*DIRECTIONS:* Look through the records below for the line with "FLANGE = 0.698" and the line with "bm.faces.new(loops[-1])", then return those lines and all lines between, exactly.

*ENTRIES SUPPLIED:*
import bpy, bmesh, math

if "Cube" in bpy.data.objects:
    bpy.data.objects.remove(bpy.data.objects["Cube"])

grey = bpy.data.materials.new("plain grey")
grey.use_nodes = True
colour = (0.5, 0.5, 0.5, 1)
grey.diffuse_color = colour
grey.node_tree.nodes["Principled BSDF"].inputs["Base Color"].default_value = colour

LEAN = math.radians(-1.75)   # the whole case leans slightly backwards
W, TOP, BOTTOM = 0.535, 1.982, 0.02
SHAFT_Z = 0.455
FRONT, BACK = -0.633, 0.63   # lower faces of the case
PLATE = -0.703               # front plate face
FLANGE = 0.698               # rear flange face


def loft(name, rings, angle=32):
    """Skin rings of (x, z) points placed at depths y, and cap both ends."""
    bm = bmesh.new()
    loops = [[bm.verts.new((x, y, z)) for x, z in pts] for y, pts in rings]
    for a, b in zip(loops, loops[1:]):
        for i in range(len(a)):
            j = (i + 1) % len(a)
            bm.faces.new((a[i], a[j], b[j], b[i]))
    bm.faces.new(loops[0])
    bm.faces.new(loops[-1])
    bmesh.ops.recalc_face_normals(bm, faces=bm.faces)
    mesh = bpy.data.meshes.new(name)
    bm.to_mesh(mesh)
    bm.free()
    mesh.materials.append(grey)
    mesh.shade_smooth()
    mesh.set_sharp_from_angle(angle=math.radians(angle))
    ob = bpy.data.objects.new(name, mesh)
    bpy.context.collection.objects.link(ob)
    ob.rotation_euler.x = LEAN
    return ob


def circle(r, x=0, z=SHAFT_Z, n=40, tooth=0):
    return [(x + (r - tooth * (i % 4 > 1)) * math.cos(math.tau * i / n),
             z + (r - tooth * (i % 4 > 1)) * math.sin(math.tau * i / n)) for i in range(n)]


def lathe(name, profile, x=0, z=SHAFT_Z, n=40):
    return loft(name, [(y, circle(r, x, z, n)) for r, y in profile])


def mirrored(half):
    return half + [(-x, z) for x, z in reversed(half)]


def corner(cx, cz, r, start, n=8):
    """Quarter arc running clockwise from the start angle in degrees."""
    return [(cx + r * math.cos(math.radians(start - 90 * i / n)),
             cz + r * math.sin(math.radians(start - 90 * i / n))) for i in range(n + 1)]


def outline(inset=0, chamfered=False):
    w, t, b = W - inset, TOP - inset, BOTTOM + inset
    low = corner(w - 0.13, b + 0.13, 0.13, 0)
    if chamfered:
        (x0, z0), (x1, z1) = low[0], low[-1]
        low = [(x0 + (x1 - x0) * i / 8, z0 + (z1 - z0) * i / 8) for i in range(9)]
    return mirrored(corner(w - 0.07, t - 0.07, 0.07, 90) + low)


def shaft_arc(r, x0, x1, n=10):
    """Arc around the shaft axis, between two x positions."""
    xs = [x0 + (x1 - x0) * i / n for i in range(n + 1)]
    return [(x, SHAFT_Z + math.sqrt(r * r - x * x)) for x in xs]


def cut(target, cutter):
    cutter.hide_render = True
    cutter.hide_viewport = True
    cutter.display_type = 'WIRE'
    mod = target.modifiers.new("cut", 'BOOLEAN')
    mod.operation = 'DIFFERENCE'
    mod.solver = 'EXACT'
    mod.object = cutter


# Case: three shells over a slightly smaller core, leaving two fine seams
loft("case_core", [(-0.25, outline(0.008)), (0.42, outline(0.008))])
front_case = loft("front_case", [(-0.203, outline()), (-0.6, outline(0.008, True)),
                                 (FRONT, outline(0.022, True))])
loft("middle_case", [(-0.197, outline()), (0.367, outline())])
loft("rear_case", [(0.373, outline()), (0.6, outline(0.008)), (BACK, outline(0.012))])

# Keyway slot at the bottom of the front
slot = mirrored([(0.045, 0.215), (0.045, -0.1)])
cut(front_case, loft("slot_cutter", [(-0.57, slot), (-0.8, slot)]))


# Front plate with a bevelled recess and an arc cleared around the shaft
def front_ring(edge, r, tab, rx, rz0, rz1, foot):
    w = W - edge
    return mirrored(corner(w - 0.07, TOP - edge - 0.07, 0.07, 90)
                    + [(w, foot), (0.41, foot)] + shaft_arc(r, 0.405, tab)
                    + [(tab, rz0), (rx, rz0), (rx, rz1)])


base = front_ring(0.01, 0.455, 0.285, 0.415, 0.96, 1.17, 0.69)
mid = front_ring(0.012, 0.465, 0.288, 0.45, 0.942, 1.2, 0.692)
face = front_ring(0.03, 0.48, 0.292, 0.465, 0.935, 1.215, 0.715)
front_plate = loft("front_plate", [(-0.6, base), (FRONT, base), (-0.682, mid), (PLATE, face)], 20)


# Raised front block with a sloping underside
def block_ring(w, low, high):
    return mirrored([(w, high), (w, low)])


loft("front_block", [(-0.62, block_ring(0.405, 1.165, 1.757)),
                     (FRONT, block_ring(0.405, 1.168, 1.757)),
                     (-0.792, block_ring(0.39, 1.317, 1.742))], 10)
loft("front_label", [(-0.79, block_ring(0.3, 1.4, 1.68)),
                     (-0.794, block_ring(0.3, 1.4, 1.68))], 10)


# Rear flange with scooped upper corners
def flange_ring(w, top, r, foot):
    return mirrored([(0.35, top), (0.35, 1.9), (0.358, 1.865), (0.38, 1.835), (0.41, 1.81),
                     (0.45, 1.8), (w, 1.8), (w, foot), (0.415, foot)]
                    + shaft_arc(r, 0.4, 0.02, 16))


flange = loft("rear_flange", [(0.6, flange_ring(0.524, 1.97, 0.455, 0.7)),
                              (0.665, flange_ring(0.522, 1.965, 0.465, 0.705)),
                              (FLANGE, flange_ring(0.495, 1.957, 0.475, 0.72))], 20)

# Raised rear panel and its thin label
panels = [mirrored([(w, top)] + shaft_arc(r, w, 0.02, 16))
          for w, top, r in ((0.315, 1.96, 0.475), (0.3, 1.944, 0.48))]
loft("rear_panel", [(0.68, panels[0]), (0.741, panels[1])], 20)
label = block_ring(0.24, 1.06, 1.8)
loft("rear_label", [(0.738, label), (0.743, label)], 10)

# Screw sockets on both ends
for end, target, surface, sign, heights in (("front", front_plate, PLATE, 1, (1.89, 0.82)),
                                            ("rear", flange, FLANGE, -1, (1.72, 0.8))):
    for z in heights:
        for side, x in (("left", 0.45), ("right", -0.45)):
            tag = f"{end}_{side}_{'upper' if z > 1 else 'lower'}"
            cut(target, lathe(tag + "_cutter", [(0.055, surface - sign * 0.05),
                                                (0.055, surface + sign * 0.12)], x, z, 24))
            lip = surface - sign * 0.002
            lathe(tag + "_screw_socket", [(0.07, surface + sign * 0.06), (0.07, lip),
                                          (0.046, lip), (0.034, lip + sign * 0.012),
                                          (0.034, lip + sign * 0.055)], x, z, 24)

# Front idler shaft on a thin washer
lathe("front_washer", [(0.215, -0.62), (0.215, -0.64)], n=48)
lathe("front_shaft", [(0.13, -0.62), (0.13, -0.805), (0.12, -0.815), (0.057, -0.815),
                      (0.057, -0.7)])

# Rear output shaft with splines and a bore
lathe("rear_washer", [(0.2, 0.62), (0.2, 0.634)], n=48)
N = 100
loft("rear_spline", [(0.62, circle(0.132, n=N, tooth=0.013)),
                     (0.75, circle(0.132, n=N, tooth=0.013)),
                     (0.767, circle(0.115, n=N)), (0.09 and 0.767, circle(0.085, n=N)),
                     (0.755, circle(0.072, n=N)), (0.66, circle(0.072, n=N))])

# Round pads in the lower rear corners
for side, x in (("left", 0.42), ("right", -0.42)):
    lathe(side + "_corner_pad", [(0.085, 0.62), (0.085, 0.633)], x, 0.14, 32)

*EXERCISE ANSWER:*
FLANGE = 0.698               # rear flange face


def loft(name, rings, angle=32):
    """Skin rings of (x, z) points placed at depths y, and cap both ends."""
    bm = bmesh.new()
    loops = [[bm.verts.new((x, y, z)) for x, z in pts] for y, pts in rings]
    for a, b in zip(loops, loops[1:]):
        for i in range(len(a)):
            j = (i + 1) % len(a)
            bm.faces.new((a[i], a[j], b[j], b[i]))
    bm.faces.new(loops[0])
    bm.faces.new(loops[-1])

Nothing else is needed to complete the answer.